Task details: Write out, word for word, every line in the data below from the one containing "ARM_L, ARM_R = -0.535, -0.115" to the one containing "for i, p in", both of them included.

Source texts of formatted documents

%%

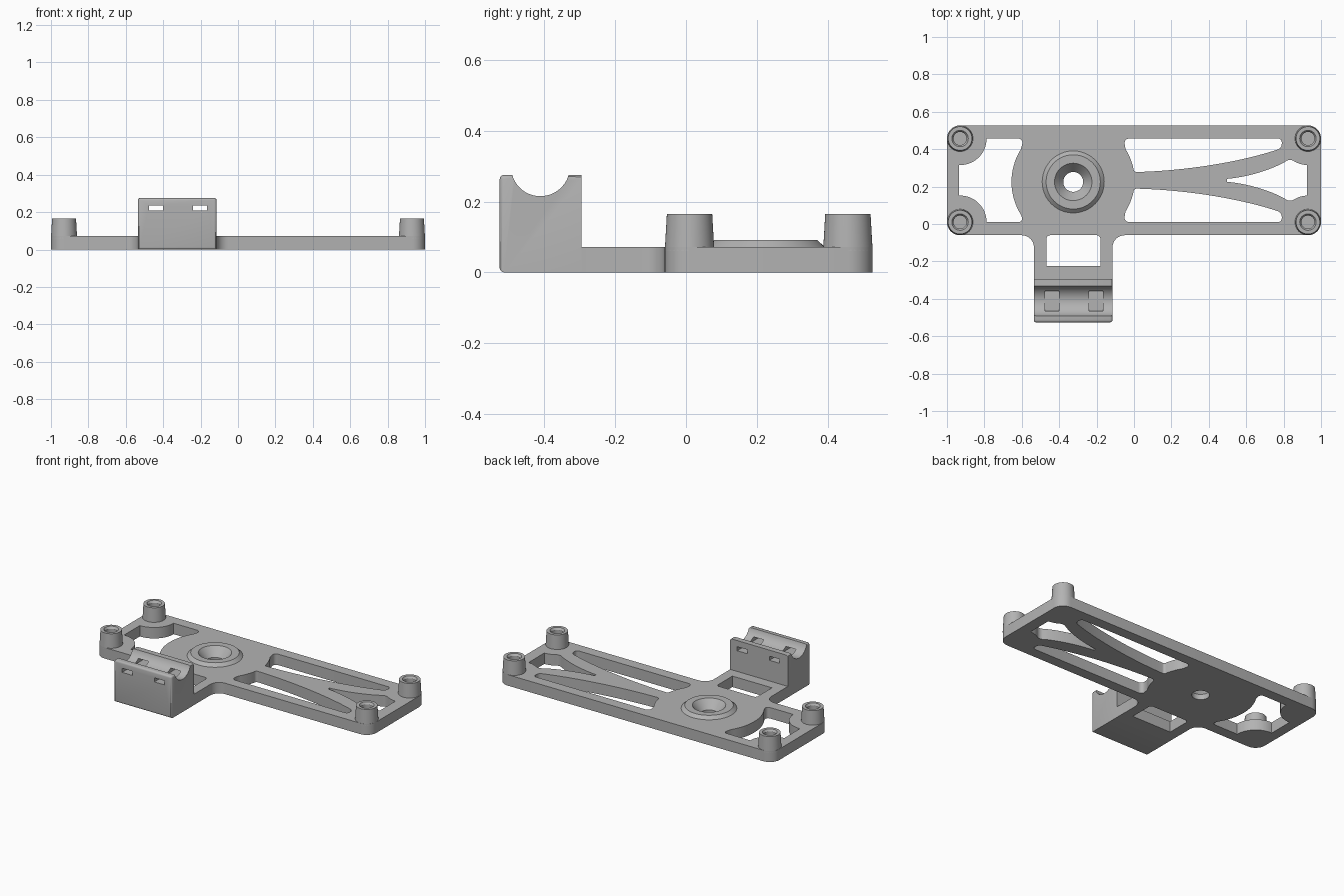
import bpy, bmesh
from math import sin, cos, radians, pi
from mathutils import Vector, Matrix
from mathutils.geometry import interpolate_bezier

cube = bpy.data.objects.get("Cube")
if cube:
    bpy.data.objects.remove(cube, do_unlink=True)

grey = bpy.data.materials.new("plain_grey")
grey.use_nodes = True
GREY = (0.45, 0.45, 0.45, 1)
grey.diffuse_color = GREY
grey.node_tree.nodes["Principled BSDF"].inputs["Base Color"].default_value = GREY

MID = 0.2335               # plate centre line in y
POST_X, POST_DY = 0.93, 0.2235
HUB = (-0.325, 0.225)
THICK = 0.072
ARM_L, ARM_R = -0.535, -0.115
BLOCK_FRONT, BLOCK_BACK, BLOCK_TOP = -0.526, -0.295, 0.275


def arc(cx, cy, r, a0, a1, n=16):
    angles = [radians(a0 + (a1 - a0) * i / n) for i in range(n + 1)]
    return [(cx + r * cos(a), cy + r * sin(a)) for a in angles]


def bezier(*pts, n=20):
    return [(v.x, v.y) for v in interpolate_bezier(*[Vector(p) for p in pts], n)]


def flip(pts):
    """Mirror a path across the plate centre line."""
    return [(p[0], 2 * MID - p[1], *p[2:]) for p in pts]


def rounded(pts):
    """Replace every (x, y, radius) corner with a fillet."""
    out = []
    for i, p in enumerate(pts):
        if len(p) == 2:
            out.append(p)
            continue
        c = Vector(p[:2])
        ends = [c + (Vector(q[:2]) - c).normalized() * min(p[2], (Vector(q[:2]) - c).length * 0.95)
                for q in (pts[i - 1], pts[(i + 1) % len(pts)])]
        out += bezier(ends[0], ends[0].lerp(c, 0.552), ends[1].lerp(c, 0.552), ends[1], n=9)
    return out


def finish(obj):
    obj.data.materials.clear()
    obj.data.materials.append(grey)
    bpy.ops.object.select_all(action='DESELECT')
    obj.select_set(True)
    bpy.context.view_layer.objects.active = obj
    bpy.ops.object.shade_smooth_by_angle(angle=radians(30))


def add_mesh(name, bm):
    bmesh.ops.recalc_face_normals(bm, faces=bm.faces)
    mesh = bpy.data.meshes.new(name)
    bm.to_mesh(mesh)
    bm.free()
    obj = bpy.data.objects.new(name, mesh)
    bpy.context.collection.objects.link(obj)
    return obj


def lathe(name, profile, x, y, closed, steps=48):
    bm = bmesh.new()
    vs = [bm.verts.new((r, 0, z)) for r, z in profile]
    pairs = list(zip(vs, vs[1:])) + ([(vs[-1], vs[0])] if closed else [])
    edges = [bm.edges.new(p) for p in pairs]
    bmesh.ops.spin(bm, geom=vs + edges, cent=(0, 0, 0), axis=(0, 0, 1),
                   angle=2 * pi, steps=steps)
    bmesh.ops.remove_doubles(bm, verts=bm.verts, dist=0.0001)
    obj = add_mesh(name, bm)
    obj.location = (x, y, 0)
    finish(obj)


def plate(name, outlines):
    """Flat plate from one outer outline and several openings."""
    curve = bpy.data.curves.new(name, 'CURVE')
    curve.dimensions, curve.fill_mode = '2D', 'BOTH'
    curve.extrude = THICK / 2
    for pts in outlines:
        spline = curve.splines.new('POLY')
        spline.points.add(len(pts) - 1)
        for sp, p in zip(spline.points, pts):
            sp.co = (p[0], p[1], 0, 1)
        spline.use_cyclic_u = True
    obj = bpy.data.objects.new(name, curve)
    obj.location.z = THICK / 2
    bpy.context.collection.objects.link(obj)
    bpy.ops.object.select_all(action='DESELECT')
    obj.select_set(True)
    bpy.context.view_layer.objects.active = obj
    bpy.ops.object.convert(target='MESH')
    obj = bpy.context.view_layer.objects.active
    bm = bmesh.new()
    bm.from_mesh(obj.data)
    bmesh.ops.remove_doubles(bm, verts=bm.verts, dist=0.0001)
    bmesh.ops.recalc_face_normals(bm, faces=bm.faces)
    bm.to_mesh(obj.data)
    bm.free()
    finish(obj)


# Plate outline with the side arm
TOP, BOTTOM = MID + 0.2935, MID - 0.2935
outline = [(-1, BOTTOM, 0.07), (ARM_L, BOTTOM, 0.065), (ARM_L, BLOCK_BACK),
           (ARM_R, BLOCK_BACK), (ARM_R, BOTTOM, 0.065), (1, BOTTOM, 0.07),
           (1, TOP, 0.07), (-1, TOP, 0.07)]

# Opening between the left posts and the hub
rail = MID + POST_DY
half = arc(-POST_X, rail, 0.142, -92, 0) + [(-0.59, rail, 0.03)]
end_opening = flip(half)[::-1] + half + arc(*HUB, 0.33, 148, 212)

# Long openings on either side of the tapered spine
long_opening = ([(-0.055, rail, 0.03), (0.79, rail, 0.02), (0.79, 0.407, 0.02)]
                + bezier((0.015, 0.278), (0.28, 0.285), (0.56, 0.33), (0.765, 0.397))[::-1]
                + [(0.0, 0.279, 0.012)] + arc(*HUB, 0.33, 14, 32, 8))

# Opening in the fork of the spine
branch = (bezier((0.497, MID + 0.008), (0.6, 0.25), (0.72, 0.285), (0.8, 0.328))
          + [(0.835, 0.35, 0.025)] + arc(POST_X, rail, 0.142, -122, -92, 8))
fork_opening = branch + flip(branch)[::-1]

# Opening in the arm
arm_opening = [(-0.468, BOTTOM, 0.02), (-0.18, BOTTOM, 0.02), (-0.18, -0.225), (-0.468, -0.225)]

plate("base_plate", [rounded(p) for p in (
    outline, end_opening, long_opening, flip(long_opening), fork_opening, arm_opening)]
    + [arc(*HUB, 0.12, 0, 352.5, 47)])

# Raised hub with a countersunk hole
lathe("hub_ring", [(0.053, 0), (0.12, 0), (0.12, THICK), (0.166, THICK), (0.145, 0.092),
                   (0.1, 0.092), (0.053, 0.035)], *HUB, True)

# Corner posts with blind holes
for side in (-1, 1):
    for end in (-1, 1):
        lathe(("left" if side > 0 else "right") + ("_back" if end > 0 else "_front") + "_post",
              [(0.07, 0.06), (0.064, 0.165), (0.044, 0.165), (0.035, 0.152),
               (0.035, 0.08), (0, 0.08)],
              side * POST_X, MID + end * POST_DY, False)

# Cradle block with a round groove
profile = ([(BLOCK_FRONT, 0), (BLOCK_FRONT, BLOCK_TOP)]
           + arc(-0.411, 0.298, 0.083, 196, 344, 24)
           + [(BLOCK_BACK, BLOCK_TOP), (BLOCK_BACK, 0)])
bm = bmesh.new()
face = bm.faces.new([bm.verts.new((ARM_L, y, z)) for y, z in profile])
ext = bmesh.ops.extrude_face_region(bm, geom=[face])
bmesh.ops.translate(bm, vec=(ARM_R - ARM_L, 0, 0),
                    verts=[v for v in ext["geom"] if isinstance(v, bmesh.types.BMVert)])
bmesh.ops.recalc_face_normals(bm, faces=bm.faces)
soft = [e for e in bm.edges
        if all(v.co.y < BLOCK_FRONT + 0.001 for v in e.verts)
        or (all(v.co.z > BLOCK_TOP - 0.002 for v in e.verts)
            and abs(e.verts[0].co.x - e.verts[1].co.x) < 0.001)]
bmesh.ops.bevel(bm, geom=soft, offset=0.012, segments=3, profile=0.5, affect='EDGES')
block = add_mesh("cradle_block", bm)

# Tie slots through the block
bm = bmesh.new()
for x in (-0.438, -0.203):
    bmesh.ops.create_cube(bm, size=1, matrix=Matrix.Translation((x, -0.41, 0.2215))
                          @ Matrix.Diagonal((0.074, 0.4, 0.027, 1)))
cutter = add_mesh("slot_cutter", bm)
cutter.hide_render = True
cut = block.modifiers.new("slots", 'BOOLEAN')
cut.operation, cut.solver, cut.object = 'DIFFERENCE', 'EXACT', cutter
bpy.context.view_layer.objects.active = block
bpy.ops.object.modifier_apply(modifier=cut.name)
bpy.data.objects.remove(cutter, do_unlink=True)
finish(block)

%%

Solution:
ARM_L, ARM_R = -0.535, -0.115
BLOCK_FRONT, BLOCK_BACK, BLOCK_TOP = -0.526, -0.295, 0.275


def arc(cx, cy, r, a0, a1, n=16):
    angles = [radians(a0 + (a1 - a0) * i / n) for i in range(n + 1)]
    return [(cx + r * cos(a), cy + r * sin(a)) for a in angles]


def bezier(*pts, n=20):
    return [(v.x, v.y) for v in interpolate_bezier(*[Vector(p) for p in pts], n)]


def flip(pts):
    """Mirror a path across the plate centre line."""
    return [(p[0], 2 * MID - p[1], *p[2:]) for p in pts]


def rounded(pts):
    """Replace every (x, y, radius) corner with a fillet."""
    out = []
    for i, p in enumerate(pts):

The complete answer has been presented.